Joseph Goldstein

From Wikipedia, the free encyclopedia
Jump to: navigation, search
For other people named Joseph Goldstein, see Joseph Goldstein (disambiguation).

Joseph Goldstein (born 1944) is one of the first American vipassana teachers,[1][2] co-founder of the Insight Meditation Society (IMS) with Jack Kornfield and Sharon Salzberg,[3][2] contemporary author of numerous popular books on Buddhism (see publications below), resident guiding teacher at IMS, and leader of retreats worldwide on insight (vipassana) and lovingkindness (metta) meditation.

While the majority of Goldstein's publications introduce Westerners to primarily Theravada concepts, practices and values, his 2002 work, One Dharma, explored the creation of an integrated framework for the Theravada, Tibetan and Zen traditions.[4]

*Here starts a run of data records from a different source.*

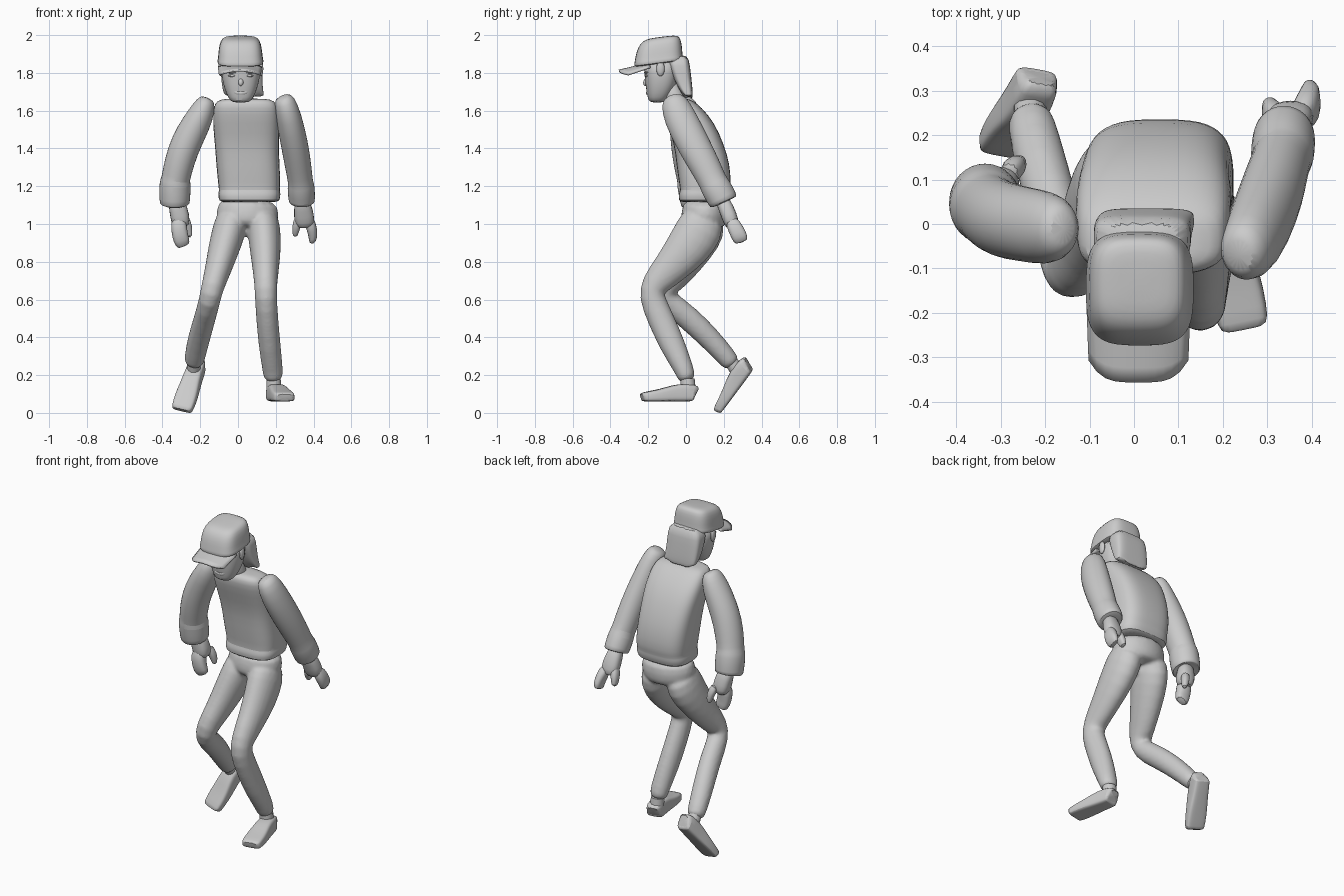
import bpy, bmesh, math
from mathutils import Vector, Matrix


def finish(name, bm, sub=1, angle=50):
    bmesh.ops.recalc_face_normals(bm, faces=bm.faces[:])
    me = bpy.data.meshes.new(name)
    bm.to_mesh(me)
    bm.free()
    ob = bpy.data.objects.new(name, me)
    bpy.context.collection.objects.link(ob)
    bpy.ops.object.select_all(action='DESELECT')
    ob.select_set(True)
    bpy.context.view_layer.objects.active = ob
    bpy.ops.object.shade_smooth_by_angle(angle=math.radians(angle))
    if sub:
        m = ob.modifiers.new("smooth", 'SUBSURF')
        m.levels = m.render_levels = sub
    return ob


def loft(*paths, n=16, p=2.0, flat=False, hint=(0, 1, 0), grow=1.03):
    """Skin rings (x, y, z, half width, half depth) along each path."""
    bm = bmesh.new()
    for path in paths:
        pts = [Vector(r[:3]) for r in path]
        rings = []
        for i, r in enumerate(path):
            t = pts[min(i + 1, len(pts) - 1)] - pts[max(i - 1, 0)]
            t = Vector((0, 0, 1)) if flat else t.normalized()
            a = Vector(hint).cross(t).normalized()
            b = t.cross(a)
            ring = []
            for k in range(n):
                w = 2 * math.pi * (k + 0.5) / n
                c, s = math.cos(w), math.sin(w)
                u = math.copysign(abs(c) ** (2 / p), c) * r[3] * grow
                v = math.copysign(abs(s) ** (2 / p), s) * r[4] * grow
                ring.append(bm.verts.new(pts[i] + a * u + b * v))
            rings.append(ring)
        for lo, hi in zip(rings, rings[1:]):
            for k in range(n):
                j = (k + 1) % n
                bm.faces.new((lo[k], lo[j], hi[j], hi[k]))
        bm.faces.new(rings[0])
        bm.faces.new(rings[-1])
    return bm


# Sweater body, leaning forward, with a hem at the waist
finish("sweater_body", loft([
    (.06, .09, 1.115, .14, .11), (.06, .09, 1.12, .163, .13),
    (.06, .095, 1.165, .167, .135), (.06, .098, 1.175, .16, .128),
    (.06, .102, 1.21, .166, .138), (.052, .09, 1.32, .168, .142),
    (.047, .07, 1.42, .17, .132), (.043, .025, 1.54, .178, .125),
    (.042, -.02, 1.62, .172, .1), (.04, -.035, 1.652, .155, .075),
    (.04, -.04, 1.665, .11, .045)], n=24, p=3.2, flat=True, grow=1.0))

# Sleeves with cuffs
finish("left_sleeve", loft([
    (-.158, -.01, 1.668, .03, .035), (-.168, -.01, 1.648, .05, .065),
    (-.195, -.01, 1.58, .07, .083), (-.25, 0, 1.48, .08, .083),
    (-.292, .008, 1.39, .08, .085), (-.322, .025, 1.28, .077, .082),
    (-.33, .035, 1.235, .074, .08), (-.333, .038, 1.225, .084, .088),
    (-.335, .055, 1.115, .08, .084), (-.335, .057, 1.105, .077, .08),
    (-.335, .058, 1.103, .05, .05)]))
finish("right_sleeve", loft([
    (.235, -.072, 1.677, .032, .035), (.245, -.067, 1.657, .056, .068),
    (.268, -.036, 1.57, .068, .087), (.3, .04, 1.42, .072, .087),
    (.32, .105, 1.3, .069, .08), (.332, .147, 1.215, .064, .073),
    (.333, .152, 1.205, .072, .08), (.338, .197, 1.125, .07, .078),
    (.338, .2, 1.117, .066, .074), (.338, .202, 1.113, .04, .045)]))

# Hands: palm, curled fingers and thumb
finish("left_hand", loft(
    [(-.335, .06, 1.14, .04, .035), (-.315, .075, 1.08, .05, .045),
     (-.303, .085, 1.01, .052, .05), (-.3, .085, .98, .035, .035)],
    [(-.315, .07, 1.04, .04, .035), (-.313, .06, .97, .043, .036),
     (-.3, .062, .91, .043, .03), (-.285, .075, .88, .036, .022)],
    [(-.285, .11, 1.04, .026, .028), (-.262, .135, .985, .022, .024),
     (-.254, .138, .925, .013, .015)], n=10, p=2.8))
finish("right_hand", loft(
    [(.335, .18, 1.15, .035, .035), (.345, .215, 1.08, .05, .042),
     (.353, .24, 1.01, .057, .042), (.355, .25, .98, .035, .03)],
    [(.375, .235, 1.03, .03, .035), (.392, .265, .97, .028, .042),
     (.398, .285, .93, .024, .042), (.39, .295, .9, .014, .036)],
    [(.325, .23, 1.04, .027, .032), (.306, .255, .98, .022, .03),
     (.302, .27, .93, .013, .02)], n=10, p=2.8))

# Trousers: pelvis and both bent legs fused into one skin
pants = finish("trousers", loft(
    [(.056, .1, 1.14, .148, .108), (.052, .1, 1.06, .16, .118),
     (.045, .09, 1.0, .155, .118), (.045, .09, .975, .1, .08)],
    [(.125, .1, 1.06, .08, .1), (.138, .075, .97, .085, .125),
     (.145, .008, .87, .08, .115), (.147, -.08, .77, .068, .09),
     (.147, -.168, .68, .058, .073), (.147, -.188, .62, .056, .066),
     (.155, -.13, .49, .056, .068), (.168, -.068, .35, .056, .066),
     (.185, -.005, .22, .052, .048), (.188, .01, .165, .048, .045)],
    [(-.025, .1, 1.06, .08, .1), (-.045, .085, .97, .087, .125),
     (-.075, .03, .87, .08, .11), (-.108, -.045, .75, .066, .085),
     (-.137, -.112, .66, .057, .067), (-.149, -.112, .6, .055, .062),
     (-.176, .018, .5, .055, .062), (-.207, .125, .395, .057, .058),
     (-.23, .22, .29, .053, .05), (-.234, .25, .25, .046, .046)],
    grow=1.06), sub=1)
m = pants.modifiers.new("fuse", 'REMESH')
m.mode = 'VOXEL'
m.voxel_size = .01
m.use_smooth_shade = True
m = pants.modifiers.new("relax", 'SMOOTH')
m.iterations = 4

# Ankles
finish("ankles", loft(
    [(.188, .008, .18, .038, .038), (.19, .012, .12, .04, .04)],
    [(-.232, .24, .27, .036, .036), (-.235, .275, .215, .036, .036)], n=12), sub=0)


# Shoes: flat sole, low toe, narrower at the top
def shoe(name, heel, toe, up):
    heel, d = Vector(heel), Vector(toe) - Vector(heel)
    length = d.length
    y = -d.normalized()
    x = y.cross(Vector(up)).normalized()
    z = x.cross(y)
    prof = [(0, .036, .08), (.006, .049, .09), (.09, .05, .093),
            (.15, .055, .075), (.21, .059, .06), (.28, .056, .048),
            (.29, .046, .04)]
    bm = loft([(0, -s * length / .29, h / 2, w, h / 2) for s, w, h in prof],
              n=16, p=4.5, hint=(0, 0, 1))
    for v in bm.verts:
        v.co.x *= 1.05 - 1.8 * v.co.z
    rot = Matrix((x, y, z)).transposed().to_4x4()
    bm.transform(Matrix.Translation(heel) @ rot)
    finish(name, bm, sub=1, angle=40)


shoe("right_shoe", (.19, .05, .061), (.248, -.235, .061), (0, 0, 1))
shoe("left_shoe", (-.212, .362, .236), (-.3, .186, 0), (0, -.8, .6))

# Neck and head
finish("neck", loft([(.035, -.03, 1.6, .058, .055), (.025, -.06, 1.67, .054, .052),
                     (.015, -.1, 1.75, .055, .055)]))
finish("head", loft([
    (.014, -.152, 1.643, .035, .03), (.014, -.152, 1.652, .055, .046),
    (.015, -.141, 1.69, .075, .064), (.015, -.132, 1.74, .092, .082),
    (.015, -.13, 1.8, .102, .088), (.015, -.13, 1.88, .102, .1)],
    n=20, p=2.4, flat=True))


# Ears, eyes, brows, nose
def blob(name, places, size, rot=0):
    bm = bmesh.new()
    for c in places:
        mat = Matrix.Translation(c) @ Matrix.Rotation(rot, 4, 'X') @ Matrix.Diagonal((*size, 1))
        bmesh.ops.create_uvsphere(bm, u_segments=12, v_segments=8, radius=1, matrix=mat)
    finish(name, bm, sub=0)


blob("ears", [(-.092, -.135, 1.822), (.122, -.135, 1.822)], (.012, .022, .04))
blob("eyes", [(-.03, -.207, 1.785), (.06, -.207, 1.785)], (.022, .012, .007))
blob("brows", [(-.03, -.209, 1.803), (.06, -.209, 1.803)], (.032, .014, .006))
blob("nose", [(.015, -.212, 1.752)], (.014, .014, .022), -.3)

# Wide smile
smile = [(.015 + x, -.208 + 8 * x * x, 1.692 + 6 * x * x, .005, .008)
         for x in (-.055, -.04, -.02, 0, .02, .04, .055)]
finish("smile", loft(smile, n=8, hint=(0, 0, 1)), sub=0)

# Long hair at the back of the head, with a ragged lower edge
bm = loft([
    (.018, -.045, 1.9, .1, .055), (.018, -.035, 1.84, .111, .056),
    (.02, -.016, 1.76, .109, .046), (.026, .0, 1.71, .107, .035),
    (.032, .012, 1.678, .106, .024), (.032, .015, 1.67, .092, .016)],
    n=28, p=4, flat=True, grow=1.0)
for v in bm.verts:
    if v.co.z < 1.69:
        v.co.z += .009 * math.sin(70 * v.co.x)
finish("hair", bm)

# Cap crown, tipped slightly forward
bm = loft([
    (.013, -.145, 1.85, .108, .118), (.013, -.145, 1.852, .121, .128),
    (.013, -.145, 1.872, .121, .128), (.013, -.145, 1.877, .118, .126),
    (.012, -.142, 1.93, .114, .12), (.012, -.136, 1.97, .104, .106),
    (.012, -.13, 1.987, .085, .085), (.012, -.13, 1.991, .045, .045)],
    n=24, p=3.4, flat=True, grow=1.01)
for v in bm.verts:
    v.co.z += .13 * (v.co.y + .13)
finish("cap_crown", bm)

# Cap brim, arched across and sloping down
bm = bmesh.new()
N, M = 12, 5
grid = []
for j in range(M + 1):
    v = j / M
    row = []
    for i in range(N + 1):
        u = 2 * i / N - 1
        reach = .165 * (1 - .3 * abs(u) ** 4)
        row.append(bm.verts.new((.01 + .115 * u * (1 - .05 * v), -.19 - reach * v,
                                 1.852 - .04 * v - .022 * u * u)))
    grid.append(row)
for j in range(M):
    for i in range(N):
        bm.faces.new((grid[j][i], grid[j][i + 1], grid[j + 1][i + 1], grid[j + 1][i]))
brim = finish("cap_brim", bm, sub=0)
m = brim.modifiers.new("thickness", 'SOLIDIFY')
m.thickness = .01
m.offset = 0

  • 1944: Born; grew up in the Catskill mountains of New York
  • 1965: Graduated from Columbia University as a philosophy major
  • 1965: Entered the Peace Corps in Thailand, where he first became interested in Buddhism. After the Peace Corps, he spent most of the next seven years in India studying and practicing Buddhist meditation
  • 1974: He began teaching at Chogyam Trungpa's Naropa Institute in Boulder, CO. He has been leading vipassana and metta retreats worldwide since 1974.[1]
  • 1975: Co-founded the IMS in Barre, MA[3] with Jack Kornfield and Sharon Salzberg.
  • 1991: Helped establish the Barre Center for Buddhist Studies.[5]
  • 1998: Co-founded the IMS Forest Refuge[6] for long-term personal retreats.


Since 1967, Goldstein has practiced different forms of Buddhist meditation under well-known teachers from India, Burma and Tibet. His teachers include: Anagarika Sri Munindra,[7] Sri S.N. Goenka,[7] Mrs. Nani Bala Barua (Dipa Ma),[8] and the Venerable Sayadaw U Pandita.[7] Tulku Urgyen Rinpoche,[7] Nyoshul Khenpo Rinpoche,[9]

Publications (partial list, in chronological order)[edit]


  1. ^ a b Prebish, Charles (March 2002). "Surveying the Buddhist Landscape". Shambhala Sun. Archived from the original on December 8, 2007. Retrieved November 12, 2015. 
  2. ^ a b Fronsdal, Gil. "Insight Meditation in the United States: Life, Liberty, and the Pursuit of Happiness". The Faces of Buddhism in America. University of California Press. Retrieved November 12, 2015. 
  3. ^ a b "Teacher Profiles". Insight Meditation Society. Retrieved November 12, 2015. 
  4. ^ ""One Dharma" by Joseph Goldstein". PBS. Retrieved November 12, 2015. 
  5. ^ "About Us". Barre Center for Buddhist Studies. Retrieved November 12, 2015. 
  6. ^ "IMS's Forest Refuge". Insight Meditation Society. Retrieved November 12, 2015. 
  7. ^ a b c d Gross, Amy (Summer 1999). "An Interview with Joseph Goldstein". Tricycle: The Buddhist Review. Archived from the original on May 20, 2007. Retrieved November 12, 2015. 
  8. ^ Goldstein, Joseph (2002). One Dharma. HarperOne. p. 29. ISBN 978-0-06-251701-2. 
  9. ^ Goldstein, Joseph (2002). One Dharma. HarperOne. pp. 9–10. ISBN 978-0-06-251701-2. 

Further reading[edit]

External links[edit]